So far the noise has been encouraging. References to "playing my natural game" have been scarce, replaced by talk of batsmen needing to trust their defence, which was a cornerstone of South Africa's success in 2000.
"That was a simple goal of ours – to make sure they're really comfortable with their defence against spin," said former Proteas coach Graham Ford, who is now at the helm with Sri Lanka.
"The feeling was the longer they could stay at the crease, the better they would handle the spinners and score freely."
The Indian captain is in such imperious form that anything less than a century would be considered a minor victory.
Since his red hot run started against New Zealand, he has creamed four centuries – three of them doubles – and failed to pass 50 in only two of his last seven Tests. In one of them, India were under extreme pressure to save the Test and may well have lost if not for Cook's conservatism.
So how do you get him out? "A lot of the teams are going there restricting him, playing with his patience," says Bangladesh coach Chandika Hathurusinghe, whose team played India just days ago.
"He's gone to another level, he doesn't get into those traps. Whoever plays him needs to get under his skin, make sure he comes at you. If you think he will give his wicket away it won't happen. You have to find a way to get him out."
Mitchell Starc will be Australia's plan A against Kohli, who, if he does have a weakness, is against high-class pace bowling. Kiwi left-armers Trent Boult and Neil Wagner claimed Kohli's wicket cheaply three times when they met last year, using their extra bounce with good effect.
Australia, however, are unlikely to be given a surface which will allow this strategy to work.
The feisty Tasmanian-born wicketkeeper has been a much better technician with the gloves in his second coming behind the stumps but this is arguably the biggest test of his career.
Taking 20 wickets will be hard enough for Australia's bowlers, they can ill afford to have Wade spilling more chances.
"When you've got the best bowling attack in the world by a long way – [Shane] Warne, [Glenn] McGrath, [Jason] Gillespie, Brett Lee – you can waste a few and get away with it," former Test wicketkeeper Ian Healy says.
"But when you're going to India, when you're the underdogs and you need everything to go right for you, catches have to be held. The wicketkeeper's a massive part of that."

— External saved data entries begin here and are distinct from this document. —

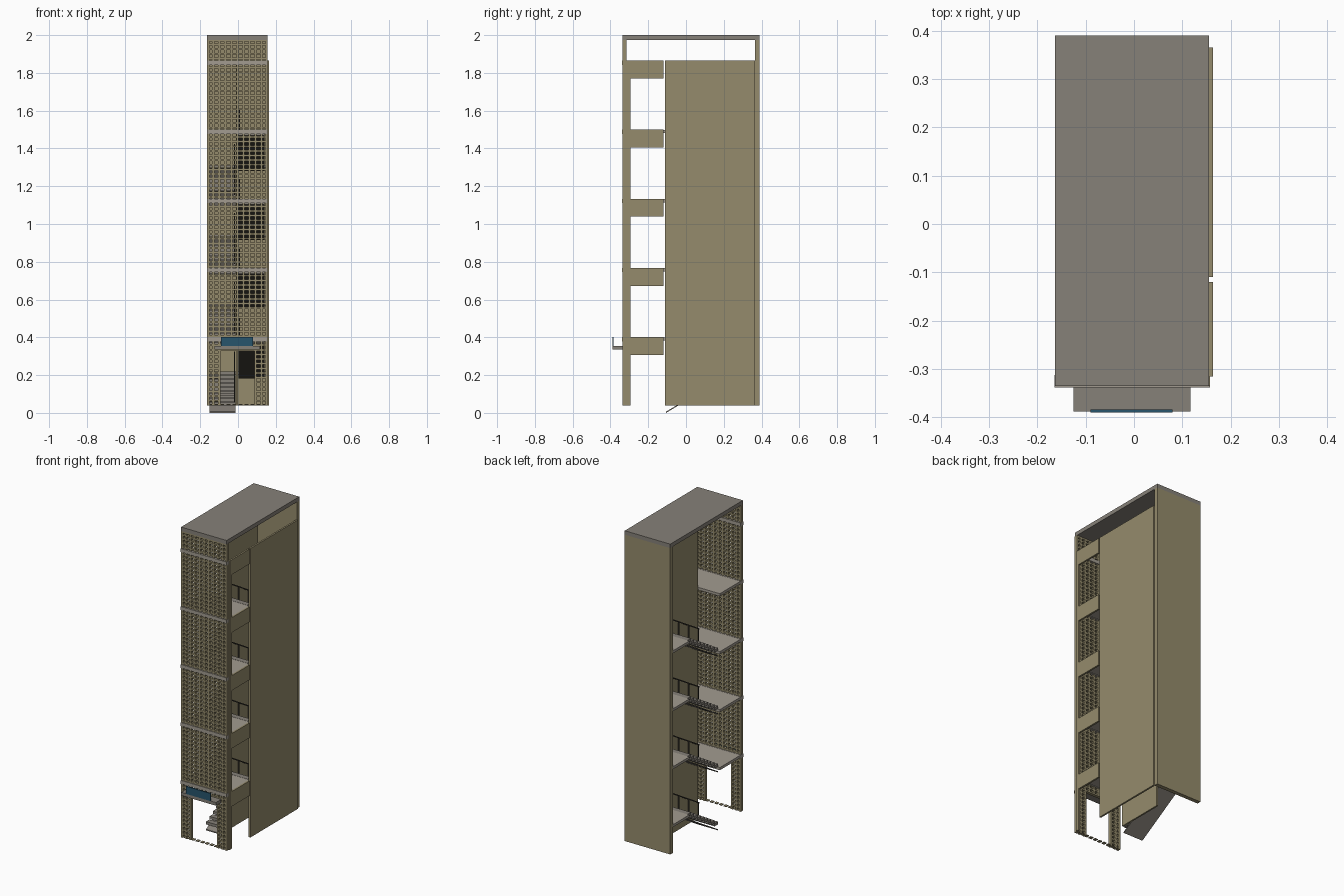
import bpy, bmesh, math

if "Cube" in bpy.data.objects:
    bpy.data.objects.remove(bpy.data.objects["Cube"])

def material(name, rgb):
    m = bpy.data.materials.new(name)
    m.diffuse_color = (*rgb, 1)
    m.use_nodes = True
    m.node_tree.nodes["Principled BSDF"].inputs["Base Color"].default_value = m.diffuse_color
    return m

OLIVE = material("olive_render", (0.30, 0.26, 0.15))
GREY = material("warm_grey", (0.24, 0.22, 0.19))
PALE = material("pale_concrete", (0.36, 0.33, 0.28))
DARK = material("dark_metal", (0.05, 0.045, 0.035))
BLUE = material("blue_panel", (0.02, 0.09, 0.15))

def boxes(name, ranges, mat):
    """One object from a list of (x0, x1, y0, y1, z0, z1) boxes."""
    bm = bmesh.new()
    for x0, x1, y0, y1, z0, z1 in ranges:
        v = [bm.verts.new((x, y, z)) for z in (z0, z1)
             for x, y in ((x0, y0), (x1, y0), (x1, y1), (x0, y1))]
        for f in ((3, 2, 1, 0), (4, 5, 6, 7), (0, 1, 5, 4),
                  (1, 2, 6, 5), (2, 3, 7, 6), (3, 0, 4, 7)):
            bm.faces.new([v[i] for i in f])
    return finish(name, bm, mat)

def finish(name, bm, mat):
    bmesh.ops.recalc_face_normals(bm, faces=bm.faces)
    me = bpy.data.meshes.new(name)
    bm.to_mesh(me)
    bm.free()
    me.materials.append(mat)
    ob = bpy.data.objects.new(name, me)
    bpy.context.collection.objects.link(ob)
    return ob

def sloped(name, x0, x1, a, b, height, mat):
    """Bar running from a=(y, z) to b=(y, z), with vertical thickness."""
    bm = bmesh.new()
    pts = [a, b, (b[0], b[1] + height), (a[0], a[1] + height)]
    face = bm.faces.new([bm.verts.new((x0, y, z)) for y, z in pts])
    ext = bmesh.ops.extrude_face_region(bm, geom=[face])["geom"]
    bmesh.ops.translate(bm, vec=(x1 - x0, 0, 0),
                        verts=[e for e in ext if isinstance(e, bmesh.types.BMVert)])
    return finish(name, bm, mat)

# Storey levels
BASE, STOREY = 0.035, 0.366
LEVELS = [BASE + STOREY * k for k in range(6)]
HALF = STOREY / 2
Y_FRONT, Y_MID = -0.105, 0.20      # ends of the stair flights

# Main shell: left side stays open
boxes("roof_slab", [(-0.163, 0.155, -0.335, 0.39, 1.975, 2.0)], GREY)
boxes("back_wall", [(-0.163, 0.155, 0.365, 0.39, 0.04, 1.975)], OLIVE)
boxes("right_wall", [(0.152, 0.163, -0.11, 0.365, 0.04, 1.865)], OLIVE)
boxes("spine_wall", [(-0.010, 0.0, Y_FRONT, Y_MID, 0.04, 1.865)], OLIVE)

# Right front corner post with a parapet band at each storey
boxes("corner_post", [(0.152, 0.163, -0.315, -0.295, 0.04, 1.865)], OLIVE)
boxes("side_parapets", [(0.152, 0.163, -0.295, -0.12, z - 0.094, z)
                        for z in LEVELS[1:]], OLIVE)

# Pierced front screen with a doorway
X0, COLS, CW = -0.163, 10, 0.032
Z0, ROWS = 0.04, 79
RH = (1.975 - Z0) / ROWS
DOOR_C, DOOR_R = (2, 8), 12
BX, BZ = 0.006, 0.005              # half bar sizes
door_z = Z0 + DOOR_R * RH
bars = []
for c in range(COLS + 1):
    x = min(max(X0 + c * CW, X0 + BX), X0 + COLS * CW - BX)
    low = door_z - BZ if DOOR_C[0] < c < DOOR_C[1] else Z0
    bars.append((x - BX, x + BX, -0.335, -0.315, low, 1.975))
for r in range(ROWS + 1):
    z = min(max(Z0 + r * RH, Z0 + BZ), 1.975 - BZ)
    for c in range(COLS):
        if 0 < r < DOOR_R and DOOR_C[0] <= c < DOOR_C[1]:
            continue
        xa, xb = X0 + c * CW + BX, X0 + (c + 1) * CW - BX
        if c == 0:
            xa += BX
        if c == COLS - 1:
            xb -= BX
        zh = BZ * 0.5 if r == 0 else BZ
        bars.append((xa, xb, -0.335, -0.315, z - zh, z + zh))
boxes("front_screen", bars, OLIVE)
boxes("front_bands", [(-0.164, 0.157, -0.338, -0.312, z - 0.022, z)
                      for z in LEVELS[1:]], PALE)

# Entrance canopy and blank sign panel
boxes("entrance_canopy", [(-0.125, 0.117, -0.388, -0.335, 0.335, 0.355)], GREY)
boxes("sign_panel", [(-0.09, 0.08, -0.39, -0.383, 0.355, 0.403)], BLUE)

# Floor landings at the front, half landings at the back
boxes("front_landings", [(-0.163, 0.152, -0.312, Y_FRONT, z - 0.018, z - 0.001)
                         for z in LEVELS[1:5]], PALE)
boxes("half_landings", [(-0.163, 0.152, Y_MID, 0.365, z + HALF - 0.016, z + HALF)
                        for z in LEVELS[:4]], PALE)

# Stair flights: left rises to the back, right returns to the front
STEPS = 9
RISE, RUN = HALF / STEPS, (Y_MID - Y_FRONT) / STEPS

def flight(name, x0, x1, rail_x, ya, yb, z):
    d = 1 if yb > ya else -1
    treads = []
    for i in range(STEPS):
        y = sorted((ya + d * i * RUN, ya + d * (i + 1) * RUN))
        treads.append((x0, x1, y[0], y[1], z + i * RISE + 0.003, z + (i + 1) * RISE))
    boxes(name + "_steps", treads, GREY)
    sloped(name + "_soffit", x0, x1, (ya, z - 0.035), (yb, z + HALF - 0.035), 0.007, DARK if d < 0 else GREY)
    # Handrail with balusters along the spine wall
    ra, rb = rail_x - 0.003, rail_x + 0.003
    sloped(name + "_handrail", ra, rb, (ya, z + 0.10), (yb, z + HALF + 0.10), 0.008, DARK)
    posts = []
    for t in (0.02, 0.34, 0.66, 0.98):
        y, pz = ya + (yb - ya) * t, z + HALF * t
        posts.append((ra, rb, y - 0.003, y + 0.003, pz, pz + 0.102))
    boxes(name + "_balusters", posts, DARK)

for k in range(4):
    flight(f"left_flight_{k + 1}", -0.15, -0.012, -0.018, Y_FRONT, Y_MID, LEVELS[k])
    flight(f"right_flight_{k + 1}", 0.002, 0.14, 0.007, Y_MID, Y_FRONT, LEVELS[k] + HALF)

Then there's the issue of Wade's form in front of the stumps. Wade has struggled with the bat since his recall with just 50 runs from four Test innings, though his unbeaten one-day international century against Pakistan will have given him confidence.
Australia will need him to make decent scores low down the order and shepherd the tail against the spin duo of Ashwin and Jadeja.
Wade's last tour, like his team's, was a disaster and cost him his place in the XI. A repeat and there may be no return.
Burnt by their experience four years ago, Australia's attitude towards this trip is to expect the worst with the pitches. However, the recent strips unveiled in India are cause for optimism.
England were not given dust bowls, while Bangladesh were given a decent batting surface which turned late. "We got a decent Test wicket," Hathurusinghe says.
But there's a catch. When England won in 2012, spin twins Graeme Swann and Monty Panesar played key roles with the ball, while Bangladesh would have preferred a pitch with less bounce.
The recent crackdown by the International Cricket Council on the standard of pitches should also give Australia hope but Ashwin and Jadeja shape as powerful adversaries on any Indian pitch.
"Ashwin is probably the cleverest bowler going around," Hathurusinghe says. "He thinks as a batsman. He always keeps the batters guessing and never allows you to get into a rhythm.
"He has so many ideas and variations – and he can execute."
Jadeja is the perfect foil for Ashwin. "He's so accurate, creates pressure and doesn't leak runs.
"Once there's rough for the left-handers, he's a nightmare. He gets more left-handers out than Ashwin in the second innings."